**EXERCISE DESCRIPTION:** Could the listing be repeated exactly, with every picture dropped?
DATA FOR ANALYSIS Block Start
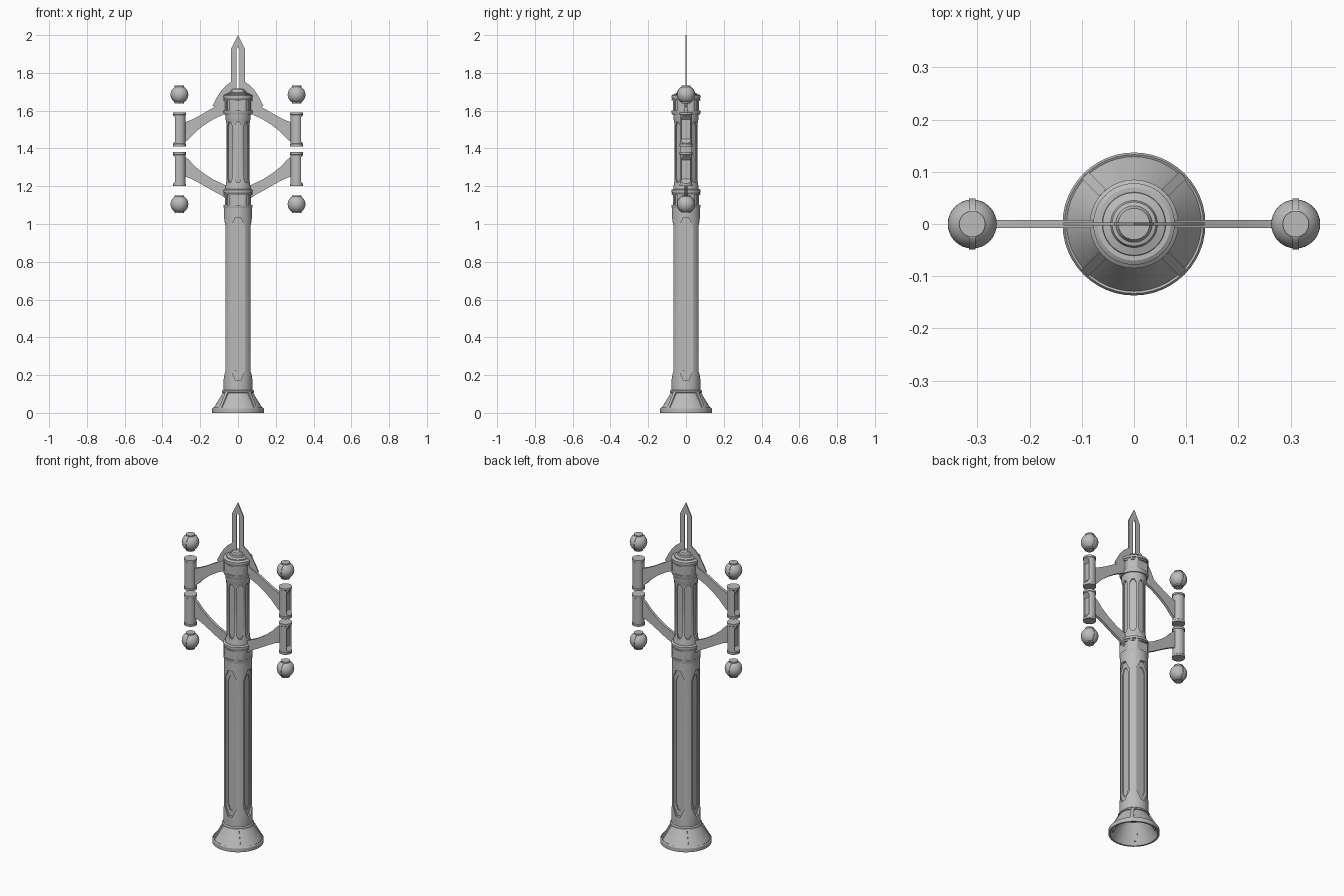
import bpy, bmesh, math
from mathutils import Matrix

if "Cube" in bpy.data.objects:
    bpy.data.objects.remove(bpy.data.objects["Cube"])

GREY = (.5, .5, .5, 1)
STEEL = bpy.data.materials.new("grey steel")
STEEL.use_nodes = True
STEEL.diffuse_color = GREY
STEEL.node_tree.nodes["Principled BSDF"].inputs["Base Color"].default_value = GREY


def finish(name, bm, move=(0, 0, 0), turn=0):
    bmesh.ops.recalc_face_normals(bm, faces=bm.faces[:])
    bm.transform(Matrix.Translation(move) @ Matrix.Rotation(turn, 4, 'Z'))
    me = bpy.data.meshes.new(name)
    bm.to_mesh(me)
    bm.free()
    me.materials.append(STEEL)
    ob = bpy.data.objects.new(name, me)
    bpy.context.collection.objects.link(ob)
    return ob


def lathe(name, profile, move=(0, 0, 0), steps=48):
    """Spin (radius, height) points about the vertical axis."""
    bm = bmesh.new()
    vs = [bm.verts.new((r, 0, z)) for r, z in profile]
    es = [bm.edges.new(p) for p in zip(vs, vs[1:])]
    bmesh.ops.spin(bm, geom=vs + es, cent=(0, 0, 0), axis=(0, 0, 1),
                   angle=math.tau, steps=steps)
    bmesh.ops.remove_doubles(bm, verts=bm.verts[:], dist=1e-5)
    return finish(name, bm, move)


def prism(name, pts, y0, y1, move=(0, 0, 0), turn=0):
    """Extrude an (x, z) outline from y0 to y1, then turn it about z."""
    bm = bmesh.new()
    face = bm.faces.new([bm.verts.new((x, y0, z)) for x, z in pts])
    new = bmesh.ops.extrude_face_region(bm, geom=[face])["geom"]
    bmesh.ops.translate(bm, vec=(0, y1 - y0, 0),
                        verts=[v for v in new if isinstance(v, bmesh.types.BMVert)])
    return finish(name, bm, move, turn)


def cut(ob, cutter):
    mod = ob.modifiers.new("cut", 'BOOLEAN')
    mod.operation, mod.solver, mod.object = 'DIFFERENCE', 'EXACT', cutter
    bpy.context.view_layer.objects.active = ob
    bpy.ops.object.modifier_apply(modifier=mod.name)
    bpy.data.objects.remove(cutter)


def slot(w, z0, z1, tip):
    """Upright panel outline with pointed ends."""
    return [(-w, z0 + tip), (-w * .4, z0), (w * .4, z0),
            (w, z0 + tip), (w, z1 - tip), (w * .4, z1), (-w * .4, z1), (-w, z1 - tip)]


def flutes(ob, count, outline, floor, start=0):
    for i in range(count):
        cut(ob, prism("cutter", outline, -floor, -0.2, turn=start + math.tau * i / count))


# Hollow flared foot with raised corner ribs and rims
lathe("foot", [(0, .11), (.07, .11), (.127, 0), (.137, 0), (.137, .022),
               (.133, .028), (.129, .026), (.08, .106), (.085, .108),
               (.085, .116), (.077, .122), (0, .122)])
for i in range(4):
    prism("foot_rib", [(.11, .02), (.133, .026), (.085, .112), (.065, .112)],
          -.009, .009, turn=math.radians(45 + 90 * i))

# Main shaft with four long pointed flutes, each stepped
shaft = lathe("main_shaft", [(0, .12), (.078, .12), (.077, .2), (.075, .215),
                             (.075, 1.09), (0, 1.09)])
flutes(shaft, 4, slot(.036, .175, 1.035, .05), .061)
flutes(shaft, 4, slot(.022, .21, 1.0, .03), .056)

# Upper shaft with eight narrow flutes
upper = lathe("upper_shaft", [(0, 1.17), (.067, 1.17), (.067, 1.2), (.063, 1.21),
                              (.063, 1.545), (.067, 1.555), (.067, 1.59), (0, 1.59)])
flutes(upper, 8, slot(.017, 1.22, 1.54, .02), .053)

# Two collars with wide panels and narrow corner slots between flanges
for name, z in (("lower_collar", 1.08), ("upper_collar", 1.58)):
    collar = lathe(name, [(0, z), (.073, z), (.077, z + .01), (.077, z + .08),
                          (.074, z + .083), (.074, z + .087), (.078, z + .087),
                          (.078, z + .1), (.07, z + .105), (0, z + .105)])
    flutes(collar, 4, slot(.034, z + .02, z + .075, .002), .068)
    flutes(collar, 4, slot(.009, z + .02, z + .075, .002), .07, math.pi / 4)

# Stepped cap
lathe("cap", [(0, 1.68), (.062, 1.68), (.06, 1.69), (.045, 1.695), (.042, 1.703),
              (.035, 1.705), (.03, 1.715), (0, 1.717)])

# Slotted spire with curved shoulders, as two mirrored halves
half_spire = [(.009, 1.62), (.009, 1.925), (0, 1.938), (0, 2), (.038, 1.925),
              (.038, 1.752), (.065, 1.732), (.092, 1.702), (.115, 1.665),
              (.135, 1.625), (.07, 1.6)]
for s in (1, -1):
    prism("spire_half", [(x * s, z) for x, z in half_spire], -.003, .003)

# Swept arms, holders and globes: mirrored left/right and above/below
MID = 1.395
arm = [(.285, .035), (.26, .055), (.225, .092), (.18, .128), (.13, .16), (.06, .192),
       (.06, .265), (.09, .242), (.15, .21), (.21, .175), (.25, .155), (.285, .142)]
holder_profile = [(0, .015), (.035, .015), (.035, .028), (.033, .03),
                  (.033, .182), (.035, .184), (.035, .195), (0, .195)]
notch = [(.06, .182), (.034, .182), (.012, .158), (.012, .055), (.034, .031), (.06, .031)]

ball = [(0, .047), (.025, .047), (.025, .04)]
for i in range(1, 12):
    a = math.radians(58 - 116 * i / 12)
    ball.append((.047 * math.cos(a), .047 * math.sin(a)))
ball += [(.025, -.04), (.025, -.047), (0, -.047)]
band = []
for i in range(40):
    a = math.tau * i / 40
    band.append((.049 * math.cos(a), max(-.043, min(.043, .049 * math.sin(a)))))

for level, v in (("upper", 1), ("lower", -1)):
    for side, s in (("left", 1), ("right", -1)):
        tag = level + "_" + side
        prism(tag + "_arm", [(x * s, MID + z * v) for x, z in arm], -.008, .008)
        holder = lathe(tag + "_holder", [(r, MID + z * v) for r, z in holder_profile],
                       (.31 * s, 0, 0), 32)
        cut(holder, prism("cutter", [(x * s, MID + z * v) for x, z in notch],
                          -.024, .024, (.31 * s, 0, 0)))
        centre = (.31 * s, 0, MID + .29 * v)
        lathe(tag + "_globe", ball, centre, 32)
        prism(tag + "_globe_band", band, -.006, .006, centre, math.pi / 2)

# Smooth shading with crisp edges
bpy.ops.object.select_all(action='DESELECT')
for ob in bpy.context.collection.objects:
    if ob.type == 'MESH' and STEEL.name in ob.data.materials:
        ob.select_set(True)
        bpy.context.view_layer.objects.active = ob
bpy.ops.object.shade_smooth_by_angle(angle=math.radians(30))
DATA FOR ANALYSIS Block End
**TASK RESULT:**
import bpy, bmesh, math
from mathutils import Matrix

if "Cube" in bpy.data.objects:
    bpy.data.objects.remove(bpy.data.objects["Cube"])

GREY = (.5, .5, .5, 1)
STEEL = bpy.data.materials.new("grey steel")
STEEL.use_nodes = True
STEEL.diffuse_color = GREY
STEEL.node_tree.nodes["Principled BSDF"].inputs["Base Color"].default_value = GREY


def finish(name, bm, move=(0, 0, 0), turn=0):
    bmesh.ops.recalc_face_normals(bm, faces=bm.faces[:])
    bm.transform(Matrix.Translation(move) @ Matrix.Rotation(turn, 4, 'Z'))
    me = bpy.data.meshes.new(name)
    bm.to_mesh(me)
    bm.free()
    me.materials.append(STEEL)
    ob = bpy.data.objects.new(name, me)
    bpy.context.collection.objects.link(ob)
    return ob


def lathe(name, profile, move=(0, 0, 0), steps=48):
    """Spin (radius, height) points about the vertical axis."""
    bm = bmesh.new()
    vs = [bm.verts.new((r, 0, z)) for r, z in profile]
    es = [bm.edges.new(p) for p in zip(vs, vs[1:])]
    bmesh.ops.spin(bm, geom=vs + es, cent=(0, 0, 0), axis=(0, 0, 1),
                   angle=math.tau, steps=steps)
    bmesh.ops.remove_doubles(bm, verts=bm.verts[:], dist=1e-5)
    return finish(name, bm, move)


def prism(name, pts, y0, y1, move=(0, 0, 0), turn=0):
    """Extrude an (x, z) outline from y0 to y1, then turn it about z."""
    bm = bmesh.new()
    face = bm.faces.new([bm.verts.new((x, y0, z)) for x, z in pts])
    new = bmesh.ops.extrude_face_region(bm, geom=[face])["geom"]
    bmesh.ops.translate(bm, vec=(0, y1 - y0, 0),
                        verts=[v for v in new if isinstance(v, bmesh.types.BMVert)])
    return finish(name, bm, move, turn)


def cut(ob, cutter):
    mod = ob.modifiers.new("cut", 'BOOLEAN')
    mod.operation, mod.solver, mod.object = 'DIFFERENCE', 'EXACT', cutter
    bpy.context.view_layer.objects.active = ob
    bpy.ops.object.modifier_apply(modifier=mod.name)
    bpy.data.objects.remove(cutter)


def slot(w, z0, z1, tip):
    """Upright panel outline with pointed ends."""
    return [(-w, z0 + tip), (-w * .4, z0), (w * .4, z0),
            (w, z0 + tip), (w, z1 - tip), (w * .4, z1), (-w * .4, z1), (-w, z1 - tip)]


def flutes(ob, count, outline, floor, start=0):
    for i in range(count):
        cut(ob, prism("cutter", outline, -floor, -0.2, turn=start + math.tau * i / count))


# Hollow flared foot with raised corner ribs and rims
lathe("foot", [(0, .11), (.07, .11), (.127, 0), (.137, 0), (.137, .022),
               (.133, .028), (.129, .026), (.08, .106), (.085, .108),
               (.085, .116), (.077, .122), (0, .122)])
for i in range(4):
    prism("foot_rib", [(.11, .02), (.133, .026), (.085, .112), (.065, .112)],
          -.009, .009, turn=math.radians(45 + 90 * i))

# Main shaft with four long pointed flutes, each stepped
shaft = lathe("main_shaft", [(0, .12), (.078, .12), (.077, .2), (.075, .215),
                             (.075, 1.09), (0, 1.09)])
flutes(shaft, 4, slot(.036, .175, 1.035, .05), .061)
flutes(shaft, 4, slot(.022, .21, 1.0, .03), .056)

# Upper shaft with eight narrow flutes
upper = lathe("upper_shaft", [(0, 1.17), (.067, 1.17), (.067, 1.2), (.063, 1.21),
                              (.063, 1.545), (.067, 1.555), (.067, 1.59), (0, 1.59)])
flutes(upper, 8, slot(.017, 1.22, 1.54, .02), .053)

# Two collars with wide panels and narrow corner slots between flanges
for name, z in (("lower_collar", 1.08), ("upper_collar", 1.58)):
    collar = lathe(name, [(0, z), (.073, z), (.077, z + .01), (.077, z + .08),
                          (.074, z + .083), (.074, z + .087), (.078, z + .087),
                          (.078, z + .1), (.07, z + .105), (0, z + .105)])
    flutes(collar, 4, slot(.034, z + .02, z + .075, .002), .068)
    flutes(collar, 4, slot(.009, z + .02, z + .075, .002), .07, math.pi / 4)

# Stepped cap
lathe("cap", [(0, 1.68), (.062, 1.68), (.06, 1.69), (.045, 1.695), (.042, 1.703),
              (.035, 1.705), (.03, 1.715), (0, 1.717)])

# Slotted spire with curved shoulders, as two mirrored halves
half_spire = [(.009, 1.62), (.009, 1.925), (0, 1.938), (0, 2), (.038, 1.925),
              (.038, 1.752), (.065, 1.732), (.092, 1.702), (.115, 1.665),
              (.135, 1.625), (.07, 1.6)]
for s in (1, -1):
    prism("spire_half", [(x * s, z) for x, z in half_spire], -.003, .003)

# Swept arms, holders and globes: mirrored left/right and above/below
MID = 1.395
arm = [(.285, .035), (.26, .055), (.225, .092), (.18, .128), (.13, .16), (.06, .192),
       (.06, .265), (.09, .242), (.15, .21), (.21, .175), (.25, .155), (.285, .142)]
holder_profile = [(0, .015), (.035, .015), (.035, .028), (.033, .03),
                  (.033, .182), (.035, .184), (.035, .195), (0, .195)]
notch = [(.06, .182), (.034, .182), (.012, .158), (.012, .055), (.034, .031), (.06, .031)]

ball = [(0, .047), (.025, .047), (.025, .04)]
for i in range(1, 12):
    a = math.radians(58 - 116 * i / 12)
    ball.append((.047 * math.cos(a), .047 * math.sin(a)))
ball += [(.025, -.04), (.025, -.047), (0, -.047)]
band = []
for i in range(40):
    a = math.tau * i / 40
    band.append((.049 * math.cos(a), max(-.043, min(.043, .049 * math.sin(a)))))

for level, v in (("upper", 1), ("lower", -1)):
    for side, s in (("left", 1), ("right", -1)):
        tag = level + "_" + side
        prism(tag + "_arm", [(x * s, MID + z * v) for x, z in arm], -.008, .008)
        holder = lathe(tag + "_holder", [(r, MID + z * v) for r, z in holder_profile],
                       (.31 * s, 0, 0), 32)
        cut(holder, prism("cutter", [(x * s, MID + z * v) for x, z in notch],
                          -.024, .024, (.31 * s, 0, 0)))
        centre = (.31 * s, 0, MID + .29 * v)
        lathe(tag + "_globe", ball, centre, 32)
        prism(tag + "_globe_band", band, -.006, .006, centre, math.pi / 2)

# Smooth shading with crisp edges
bpy.ops.object.select_all(action='DESELECT')
for ob in bpy.context.collection.objects:
    if ob.type == 'MESH' and STEEL.name in ob.data.materials:
        ob.select_set(True)
        bpy.context.view_layer.objects.active = ob
bpy.ops.object.shade_smooth_by_angle(angle=math.radians(30))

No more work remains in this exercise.